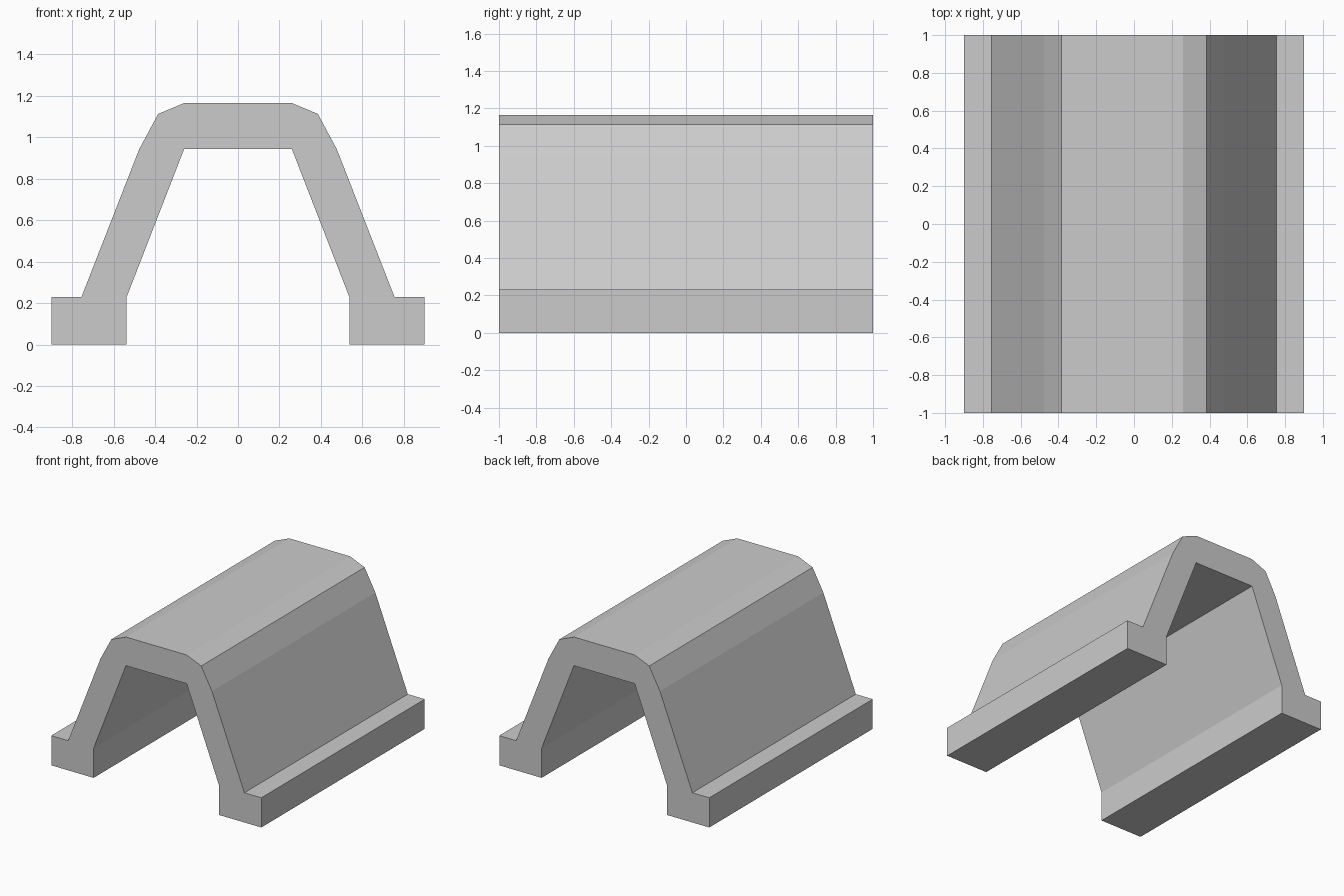
import bpy
import bmesh

if "Cube" in bpy.data.objects:
    bpy.data.objects.remove(bpy.data.objects["Cube"])

LENGTH = 2.0

# Right half of the cross-section (x, z): crown, sloped wall, foot, inside
half = [(0.26, 1.165), (0.385, 1.113), (0.477, 0.942), (0.755, 0.23),
        (0.90, 0.23), (0.90, 0.0), (0.537, 0.0), (0.537, 0.23), (0.26, 0.943)]
profile = half + [(-x, z) for x, z in reversed(half)]

# Arched channel: extrude the mirrored cross-section along y
bm = bmesh.new()
face = bm.faces.new([bm.verts.new((x, -LENGTH / 2, z)) for x, z in profile])
extruded = bmesh.ops.extrude_face_region(bm, geom=[face], use_keep_orig=True)
moved = [v for v in extruded["geom"] if isinstance(v, bmesh.types.BMVert)]
bmesh.ops.translate(bm, verts=moved, vec=(0, LENGTH, 0))
bmesh.ops.recalc_face_normals(bm, faces=bm.faces)

mesh = bpy.data.meshes.new("arched_channel")
bm.to_mesh(mesh)
bm.free()
channel = bpy.data.objects.new("arched_channel", mesh)
bpy.context.collection.objects.link(channel)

--------

AIM OF THE TASK:
In your answer, include only the lines above starting at the line that holds "LENGTH = 2.0" and ending at the line that holds "face = bm.faces.new([bm.verts.new((x, -LENGTH", copied exactly.

SOLVED EXERCISE:
LENGTH = 2.0

# Right half of the cross-section (x, z): crown, sloped wall, foot, inside
half = [(0.26, 1.165), (0.385, 1.113), (0.477, 0.942), (0.755, 0.23),
        (0.90, 0.23), (0.90, 0.0), (0.537, 0.0), (0.537, 0.23), (0.26, 0.943)]
profile = half + [(-x, z) for x, z in reversed(half)]

# Arched channel: extrude the mirrored cross-section along y
bm = bmesh.new()
face = bm.faces.new([bm.verts.new((x, -LENGTH / 2, z)) for x, z in profile])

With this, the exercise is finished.